Several limitations of the present study should be acknowledged. First, our findings have not established a causal relationship between ONOO−-induced nitration of Kv1.2 α-subunits and impaired Kv1 channel function. Mutagenesis will be required to confirm the molecular basis of inhibition, which may involve single or multiple nitrations of the 17 tyrosine residues that reside in the Kv1.2 α-subunit. Second, although nitrotyrosine is widely used as a marker for ONOO− formation, other mechanisms of tyrosine nitration exist, including H2O2-NO2-hemeperoxidase and NO2-mediated nitrosylation (18). However, because H2O2-NO2-hemeperoxidase occurs primarily in inflammatory cells (19) and nitrotyrosine formation by NO2 is a limited reaction (20), ONOO− most likely was responsible for Kv channel nitration in our study. Finally, short-term exposure to HG may not produce the same complexity or degree of vascular dysfunction as in diabetes, where alternative mechanisms could mask or aggravate vasodilator dysfunction.
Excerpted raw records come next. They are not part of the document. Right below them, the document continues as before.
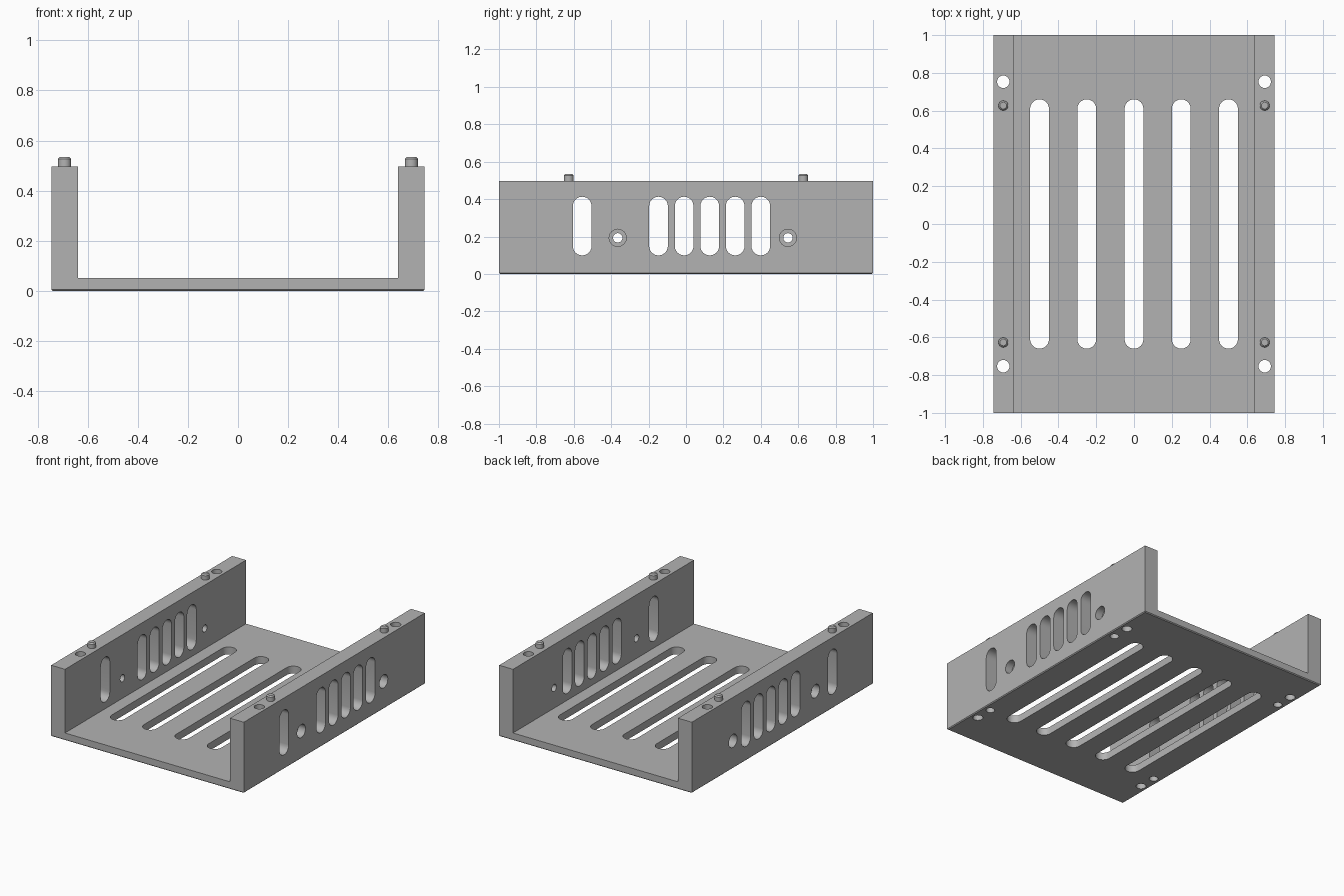
import bpy, bmesh, math
from mathutils import Matrix, Vector

if "Cube" in bpy.data.objects:
    bpy.data.objects.remove(bpy.data.objects["Cube"])

grey = bpy.data.materials.new("mid grey")
grey.diffuse_color = (0.45, 0.45, 0.45, 1)
grey.use_nodes = True
grey.node_tree.nodes["Principled BSDF"].inputs["Base Color"].default_value = grey.diffuse_color

HALF_W, HALF_L, WALL_X, FLOOR_Z, TOP_Z = 0.745, 1.0, 0.638, 0.052, 0.497
RAIL_X = 0.692          # centre line of each side wall
SIDES = (-1, 1)


def add_object(name, bm):
    bmesh.ops.recalc_face_normals(bm, faces=bm.faces)
    me = bpy.data.meshes.new(name)
    bm.to_mesh(me)
    bm.free()
    me.materials.append(grey)
    ob = bpy.data.objects.new(name, me)
    bpy.context.collection.objects.link(ob)
    return ob


def extrude(bm, points, vector):
    """Solid prism from a closed loop of 3D points."""
    face = bm.faces.new([bm.verts.new(p) for p in points])
    geom = bmesh.ops.extrude_face_region(bm, geom=[face], use_keep_orig=True)["geom"]
    bmesh.ops.translate(bm, vec=vector, verts=[v for v in geom if isinstance(v, bmesh.types.BMVert)])


def stadium(half_len, r, n=12):
    """Rounded slot outline, long along the second axis; a circle when half_len == r."""
    pts = []
    d = half_len - r
    for sign, start in ((1, 0), (-1, math.pi)):
        for i in range(n + 1 if d > 0 else n):
            a = start + math.pi * i / n
            pts.append((r * math.cos(a), sign * d + r * math.sin(a)))
    return pts


def cut_z(bm, x, y, r, half_len, z0, z1):
    extrude(bm, [(x + u, y + v, z0) for u, v in stadium(half_len, r)], (0, 0, z1 - z0))


def cut_x(bm, y, z, r, half_len, x0, x1):
    extrude(bm, [(x0, y + u, z + v) for u, v in stadium(half_len, r)], (x1 - x0, 0, 0))


# U-shaped tray body, with a fine chamfer round the underside
bm = bmesh.new()
profile = [(-HALF_W, 0), (HALF_W, 0), (HALF_W, TOP_Z), (WALL_X, TOP_Z), (WALL_X, FLOOR_Z),
           (-WALL_X, FLOOR_Z), (-WALL_X, TOP_Z), (-HALF_W, TOP_Z)]
extrude(bm, [(x, -HALF_L, z) for x, z in profile], (0, 2 * HALF_L, 0))
bottom = [e for e in bm.edges if all(v.co.z < 1e-5 for v in e.verts)]
bmesh.ops.bevel(bm, geom=bottom, offset=0.006, segments=1, affect='EDGES')
tray = add_object("tray", bm)

# Openings that pass right through
through = bmesh.new()
for i in range(5):
    cut_z(through, -0.5 + 0.25 * i, 0, 0.05, 0.66, -0.1, 0.08)
for y in (-0.555, -0.147, -0.01, 0.127, 0.263, 0.4):
    cut_x(through, y, 0.256, 0.05, 0.157, -1, 1)
for y in (-0.365, 0.545):
    cut_x(through, y, 0.193, 0.025, 0.025, -1, 1)
for sx in SIDES:
    for sy in SIDES:
        cut_z(through, sx * RAIL_X, sy * 0.753, 0.033, 0.033, -0.1, 0.7)

# Blind recesses: screw head counterbores and sockets under the pins
recess = bmesh.new()
for sx in SIDES:
    for y in (-0.365, 0.545):
        cut_x(recess, y, 0.193, 0.046, 0.046, sx * (HALF_W - 0.055), sx * 0.9)
    for sy in SIDES:
        cut_z(recess, sx * RAIL_X, sy * 0.627, 0.029, 0.029, -0.1, 0.045)

# Cut the body, then remove the cutters
bpy.context.view_layer.objects.active = tray
for name, cutter_bm in (("through_cutter", through), ("recess_cutter", recess)):
    cutter = add_object(name, cutter_bm)
    cutter.hide_render = True
    mod = tray.modifiers.new(name, 'BOOLEAN')
    mod.operation, mod.solver, mod.object = 'DIFFERENCE', 'EXACT', cutter
    bpy.ops.object.modifier_apply(modifier=name)
    bpy.data.objects.remove(cutter)

# Stacking pins with chamfered tips
parts = [tray]
for sx in SIDES:
    for sy in SIDES:
        bm = bmesh.new()
        cut_z(bm, 0, 0, 0.026, 0.026, -0.01, 0.038)
        rim = [e for e in bm.edges if all(v.co.z > 0.03 for v in e.verts)]
        bmesh.ops.bevel(bm, geom=rim, offset=0.008, segments=1, affect='EDGES')
        pin = add_object("stacking_pin", bm)
        pin.location = (sx * RAIL_X, sy * 0.627, TOP_Z)
        parts.append(pin)

for ob in parts:
    ob.select_set(True)
bpy.ops.object.shade_smooth_by_angle(angle=math.radians(30))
However, the advantage of this study is the ability to directly examine Kv channel function in response to HG without confounding influences, such as circulating plasma constituents and neurohumoral factors. Future studies will examine the overall effect of ONOO− in diabetes-induced K-channel–mediated vascular dysfunction.
Kv channels are a major contributor to the resting tone of small coronary arteries and represent a powerful dilator influence in the coronary circulation in vivo (for review, see 21). These channels participate in coronary vasodilator responses to acidosis, cAMP-dependent agonists such as β-adrenergic activation, and endothelial factors. Under these conditions, in which resting vascular tone relies on Kv channel function, the generation of ONOO− during hyperglycemia impairs channel availability and may compromise coronary blood flow and myocardial perfusion.
This work was supported by P50 HL65203, P01 HL68769, and a VA Merit Grant (to D.D.G.); NIH R01 HL59238 (to N.J.R.); NIH RO1 HL067948; and a Scientist Development Grant from the American Heart Association (to Y.L.).